One article focused on a government report apparently recommending targeting potential criminals from the age of three. Another blamed violent ‘sheroes’ such as Uma Thurman in Tarantino’s film Kill Bill for influencing thuggery by girls. Yet another considered reinstating harsh boot-camp-style reformatories to bring young offenders into line. There seems to be a growing trend towards seeing the solution to troublesome youth as being about tougher policing and tighter control. This is typified in the UK by the introduction of Anti-Social Behaviour Orders (ASBOs). These are civil orders made against those involved in continual antisocial behaviour. They can result in a person being banned from a specific area or associating with named persons.
A recent MORI poll found that 89% of the public support them. It is no wonder the Council of Europe’s human rights commissioner suggested that the UK was suffering from ‘Asbomania’. But is antisocial behaviour really sweeping the nation? A recent King’s College London study found that antisocial behaviour by young people has little or no effect on the quality of life of the majority of the population. That said, one in five people surveyed felt they were affected. These problems, mainly associated with rowdy teenagers in the street, were described as acute and were highest in areas of social deprivation and inner cities.
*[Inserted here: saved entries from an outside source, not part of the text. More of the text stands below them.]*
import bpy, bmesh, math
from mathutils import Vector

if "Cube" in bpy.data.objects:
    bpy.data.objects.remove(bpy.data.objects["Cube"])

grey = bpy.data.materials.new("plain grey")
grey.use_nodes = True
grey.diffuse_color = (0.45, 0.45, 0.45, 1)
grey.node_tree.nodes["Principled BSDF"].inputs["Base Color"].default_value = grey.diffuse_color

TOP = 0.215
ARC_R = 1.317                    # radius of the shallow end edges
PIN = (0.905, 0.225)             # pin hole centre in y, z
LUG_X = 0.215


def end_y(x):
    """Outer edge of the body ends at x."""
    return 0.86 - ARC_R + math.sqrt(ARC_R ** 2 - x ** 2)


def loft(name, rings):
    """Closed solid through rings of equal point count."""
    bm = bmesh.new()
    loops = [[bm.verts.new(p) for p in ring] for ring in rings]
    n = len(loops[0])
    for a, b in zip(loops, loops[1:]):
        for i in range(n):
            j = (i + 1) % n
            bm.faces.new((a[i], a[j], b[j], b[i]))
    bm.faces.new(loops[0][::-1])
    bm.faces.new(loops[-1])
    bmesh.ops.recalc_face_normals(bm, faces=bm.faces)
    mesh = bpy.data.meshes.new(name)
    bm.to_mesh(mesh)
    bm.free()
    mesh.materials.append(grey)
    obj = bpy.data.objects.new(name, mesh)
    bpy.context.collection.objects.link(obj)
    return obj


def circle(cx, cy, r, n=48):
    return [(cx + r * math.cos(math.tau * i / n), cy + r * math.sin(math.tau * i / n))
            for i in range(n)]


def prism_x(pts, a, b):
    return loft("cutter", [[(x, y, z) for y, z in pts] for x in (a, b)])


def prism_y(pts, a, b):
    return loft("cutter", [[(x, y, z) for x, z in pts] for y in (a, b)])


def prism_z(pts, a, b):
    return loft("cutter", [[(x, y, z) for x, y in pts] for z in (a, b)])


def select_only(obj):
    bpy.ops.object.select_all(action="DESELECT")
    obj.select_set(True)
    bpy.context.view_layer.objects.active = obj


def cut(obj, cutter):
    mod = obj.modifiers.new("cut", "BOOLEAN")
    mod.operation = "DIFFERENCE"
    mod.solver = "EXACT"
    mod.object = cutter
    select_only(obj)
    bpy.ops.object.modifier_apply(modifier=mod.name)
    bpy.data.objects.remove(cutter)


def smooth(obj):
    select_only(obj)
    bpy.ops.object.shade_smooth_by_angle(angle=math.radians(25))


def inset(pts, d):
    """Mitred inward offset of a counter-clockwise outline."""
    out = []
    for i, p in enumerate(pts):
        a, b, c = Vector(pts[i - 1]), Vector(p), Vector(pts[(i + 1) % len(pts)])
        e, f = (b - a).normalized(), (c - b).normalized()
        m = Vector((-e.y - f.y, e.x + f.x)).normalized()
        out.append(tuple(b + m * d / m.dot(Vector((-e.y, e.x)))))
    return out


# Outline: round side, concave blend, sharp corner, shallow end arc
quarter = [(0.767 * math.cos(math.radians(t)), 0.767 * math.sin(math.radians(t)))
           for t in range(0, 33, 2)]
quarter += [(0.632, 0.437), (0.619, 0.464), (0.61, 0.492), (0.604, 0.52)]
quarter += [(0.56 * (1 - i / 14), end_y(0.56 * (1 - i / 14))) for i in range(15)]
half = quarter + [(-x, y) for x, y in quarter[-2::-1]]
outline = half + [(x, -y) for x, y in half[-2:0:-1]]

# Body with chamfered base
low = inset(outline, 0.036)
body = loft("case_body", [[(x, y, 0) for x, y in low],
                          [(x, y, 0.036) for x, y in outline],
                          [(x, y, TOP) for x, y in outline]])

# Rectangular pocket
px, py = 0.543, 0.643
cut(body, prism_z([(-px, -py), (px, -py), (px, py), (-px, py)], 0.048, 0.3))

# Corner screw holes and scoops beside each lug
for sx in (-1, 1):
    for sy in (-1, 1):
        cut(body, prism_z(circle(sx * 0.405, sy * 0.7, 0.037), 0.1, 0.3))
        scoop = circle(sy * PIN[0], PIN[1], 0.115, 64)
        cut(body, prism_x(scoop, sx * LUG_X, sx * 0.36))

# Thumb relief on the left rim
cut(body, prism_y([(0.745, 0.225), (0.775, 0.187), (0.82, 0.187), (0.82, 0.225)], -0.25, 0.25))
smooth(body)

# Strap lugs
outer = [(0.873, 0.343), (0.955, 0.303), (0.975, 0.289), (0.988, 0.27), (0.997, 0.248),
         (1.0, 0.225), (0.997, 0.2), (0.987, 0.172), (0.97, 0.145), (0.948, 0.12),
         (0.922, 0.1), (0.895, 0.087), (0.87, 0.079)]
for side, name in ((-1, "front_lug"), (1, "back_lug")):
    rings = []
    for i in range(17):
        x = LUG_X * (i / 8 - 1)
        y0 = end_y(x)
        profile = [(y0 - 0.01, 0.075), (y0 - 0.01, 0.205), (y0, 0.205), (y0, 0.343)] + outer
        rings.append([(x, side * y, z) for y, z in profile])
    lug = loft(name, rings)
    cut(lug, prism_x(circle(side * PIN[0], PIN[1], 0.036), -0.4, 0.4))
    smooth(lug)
So the problem is not as bad as the media would have us believe, although, if you are affected, it can be deeply unpleasant and, like most unsavoury phenomena, mainly affects the poor. I wonder if every generation feels the youth are out of control. Think of the hippies of the 1960s, punks in the 1970s, skinheads in the 1980s or, in the 1990s, rappers and Pantsulas in South Africa.
Somewhere I read that, after you lose your membership in it, the younger generation invariably seems pretty bad. Is the older generation in Europe, who are wealthier and more comfortable than ever before, simply out of touch? I know I certainly am. When I see groups of young people on the street drinking and chatting, I no longer know what they talk about or what worries them. We should ask this basic question first before passing judgement. I think this is as true in the UK as it is in South Africa.
Criminalising young people is not helpful. Only 39% of people in the UK feel ASBOs are effective, even though they support their use. Talking about young people, especially black youth, as is often the case in South Africa and elsewhere, as if they are a bunch of criminals in training is hardly useful.
Let us take one step back and diagnose problems properly and build solutions on that. Out-of-control youth do not cause social degeneration, but economic and social degeneration can create out-of-control youth.
If we know anything about young people it is that continual prohibition by adults leads to resistance. If things continue the way they are, very soon having an ASBO or criminal record will be as fashionable as having the latest mobile phone.
Copyright Brandon Hamber, June 2005. "Look South" Column published on Polity on 24 June 2005.